I honestly think I would have given up during this time, but now realize where my strength comes from. This story was within my own bloodline. It gets tough out there but this made me really think about what’s unbearable.

The eye opening moment was when I heard my cousin say, “We have been oppressed, depressed, compressed, and redressed. We can handle anything.”

And there you have it. Your history is rich and strong . . . learn it and don’t take it for granted. You can handle it Sun Taylor because Julia Bridges was able to.

Because the sun always comes out after the rain.

Sun Taylor

 

#ICant

A friend calls and says she may stop by. You’re in the middle of trying out a new gadget (that you probably didn’t need anyway) while answering emails – basically busy.
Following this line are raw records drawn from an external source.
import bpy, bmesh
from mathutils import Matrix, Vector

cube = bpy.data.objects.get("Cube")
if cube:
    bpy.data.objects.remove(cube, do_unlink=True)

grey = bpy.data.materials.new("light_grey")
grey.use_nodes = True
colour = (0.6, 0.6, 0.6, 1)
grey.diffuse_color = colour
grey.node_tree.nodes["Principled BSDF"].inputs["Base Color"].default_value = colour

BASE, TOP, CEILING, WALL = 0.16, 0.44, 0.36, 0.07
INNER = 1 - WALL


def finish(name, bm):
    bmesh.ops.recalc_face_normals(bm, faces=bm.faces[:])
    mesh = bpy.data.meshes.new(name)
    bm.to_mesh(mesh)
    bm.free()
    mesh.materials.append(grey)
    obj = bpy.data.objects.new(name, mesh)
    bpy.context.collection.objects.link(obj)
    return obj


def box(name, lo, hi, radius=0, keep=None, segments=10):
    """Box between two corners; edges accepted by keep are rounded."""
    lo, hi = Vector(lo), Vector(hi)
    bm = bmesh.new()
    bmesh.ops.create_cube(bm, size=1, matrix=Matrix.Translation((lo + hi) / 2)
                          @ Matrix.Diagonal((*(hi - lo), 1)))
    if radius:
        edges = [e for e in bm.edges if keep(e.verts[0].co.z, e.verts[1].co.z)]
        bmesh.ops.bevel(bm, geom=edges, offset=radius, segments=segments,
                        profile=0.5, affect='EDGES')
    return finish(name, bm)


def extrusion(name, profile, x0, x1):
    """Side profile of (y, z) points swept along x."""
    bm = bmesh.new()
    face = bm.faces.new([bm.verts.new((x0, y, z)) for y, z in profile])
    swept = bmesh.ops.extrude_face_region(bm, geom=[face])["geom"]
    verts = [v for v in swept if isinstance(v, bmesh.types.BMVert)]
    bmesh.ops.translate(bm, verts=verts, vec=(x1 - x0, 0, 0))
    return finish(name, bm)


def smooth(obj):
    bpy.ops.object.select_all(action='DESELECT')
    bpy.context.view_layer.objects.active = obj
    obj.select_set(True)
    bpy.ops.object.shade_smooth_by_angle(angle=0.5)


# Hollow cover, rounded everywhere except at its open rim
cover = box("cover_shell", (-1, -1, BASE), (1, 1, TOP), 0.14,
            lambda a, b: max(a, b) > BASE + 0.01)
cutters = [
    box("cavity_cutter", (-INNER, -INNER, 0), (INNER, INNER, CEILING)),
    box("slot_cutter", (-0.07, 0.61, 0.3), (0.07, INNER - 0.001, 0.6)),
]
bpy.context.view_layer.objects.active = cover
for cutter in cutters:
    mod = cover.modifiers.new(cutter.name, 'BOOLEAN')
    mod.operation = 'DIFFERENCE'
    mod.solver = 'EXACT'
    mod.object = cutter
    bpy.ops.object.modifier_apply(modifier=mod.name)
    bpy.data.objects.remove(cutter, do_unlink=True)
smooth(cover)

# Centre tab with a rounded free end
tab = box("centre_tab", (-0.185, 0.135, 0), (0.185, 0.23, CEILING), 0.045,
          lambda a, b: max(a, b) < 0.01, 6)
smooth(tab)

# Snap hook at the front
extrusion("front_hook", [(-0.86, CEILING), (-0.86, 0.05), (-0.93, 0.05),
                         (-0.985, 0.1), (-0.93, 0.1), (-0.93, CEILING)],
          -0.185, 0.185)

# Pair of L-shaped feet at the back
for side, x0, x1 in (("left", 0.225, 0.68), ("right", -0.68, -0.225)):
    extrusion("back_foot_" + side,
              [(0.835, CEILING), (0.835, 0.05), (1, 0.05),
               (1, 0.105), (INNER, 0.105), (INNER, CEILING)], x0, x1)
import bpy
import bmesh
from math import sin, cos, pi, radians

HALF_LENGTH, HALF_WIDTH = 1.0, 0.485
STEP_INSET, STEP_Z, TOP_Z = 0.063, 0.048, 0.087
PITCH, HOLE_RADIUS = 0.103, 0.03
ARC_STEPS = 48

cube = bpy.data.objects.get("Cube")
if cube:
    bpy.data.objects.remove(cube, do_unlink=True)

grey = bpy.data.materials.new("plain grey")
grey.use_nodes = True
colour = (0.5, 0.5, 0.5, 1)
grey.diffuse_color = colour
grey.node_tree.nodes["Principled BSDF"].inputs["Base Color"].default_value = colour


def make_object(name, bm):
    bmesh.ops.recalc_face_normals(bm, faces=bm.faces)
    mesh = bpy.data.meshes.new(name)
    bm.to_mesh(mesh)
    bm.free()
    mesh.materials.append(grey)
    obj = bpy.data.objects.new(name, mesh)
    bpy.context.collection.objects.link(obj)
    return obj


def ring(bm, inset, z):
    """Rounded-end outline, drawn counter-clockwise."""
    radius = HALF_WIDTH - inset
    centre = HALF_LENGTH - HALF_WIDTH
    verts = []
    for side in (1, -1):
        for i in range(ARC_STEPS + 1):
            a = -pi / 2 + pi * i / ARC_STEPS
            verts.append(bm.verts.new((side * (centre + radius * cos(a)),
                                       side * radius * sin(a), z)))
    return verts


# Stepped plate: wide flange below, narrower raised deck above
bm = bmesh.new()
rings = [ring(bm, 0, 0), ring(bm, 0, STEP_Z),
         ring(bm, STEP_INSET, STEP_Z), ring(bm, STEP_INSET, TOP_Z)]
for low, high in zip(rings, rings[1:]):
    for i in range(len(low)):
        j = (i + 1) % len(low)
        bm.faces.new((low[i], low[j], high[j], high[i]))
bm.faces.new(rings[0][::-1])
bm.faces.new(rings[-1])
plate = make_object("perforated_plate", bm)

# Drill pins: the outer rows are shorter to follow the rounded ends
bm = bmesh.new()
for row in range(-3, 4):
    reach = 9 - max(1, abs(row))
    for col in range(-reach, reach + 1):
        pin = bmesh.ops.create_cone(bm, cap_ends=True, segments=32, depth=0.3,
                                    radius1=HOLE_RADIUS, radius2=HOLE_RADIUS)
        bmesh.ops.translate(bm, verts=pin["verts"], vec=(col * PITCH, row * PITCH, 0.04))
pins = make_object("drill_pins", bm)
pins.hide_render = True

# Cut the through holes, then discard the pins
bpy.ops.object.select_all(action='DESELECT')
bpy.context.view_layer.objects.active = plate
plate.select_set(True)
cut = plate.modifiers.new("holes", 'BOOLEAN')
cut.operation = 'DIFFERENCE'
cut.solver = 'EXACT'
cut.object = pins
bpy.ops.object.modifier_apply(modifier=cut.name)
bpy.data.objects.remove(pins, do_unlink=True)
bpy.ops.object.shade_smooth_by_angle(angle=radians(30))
All of the sudden that Alley McBeal moment kicks in (do you remember that show?) and you think of a way to respond quickly. What do you do?

A. Tell her “sure, that’s fine” as you grit your teeth on the other end of the phone because you know it’s just not a good time.

B. Play sick and say “I’m really not feeling good, maybe later in the week, ” because you don’t want to hurt her feelings.

C. Speak truth “I can’t today, I have a lot to do so maybe next week,” as you hear her sigh on the other end.

The correct answer for me is C. Before, it would have been A. Why do we accommodate when we know we just can’t (at the moment) –  doing too much. Please, no more.

My days are usually planned, so rarely are there readjustments.  With “To Do Lists ” sky high that take me two weeks to get through , “I can’t”  is fine and  I’m OK with that.

The lesson I have learned: I’d rather they be mad at me, rather than me be mad at myself; true friends and family should understand anyway. Love to all.

. . .  Because the sun always comes out after the rain.

Sun Taylor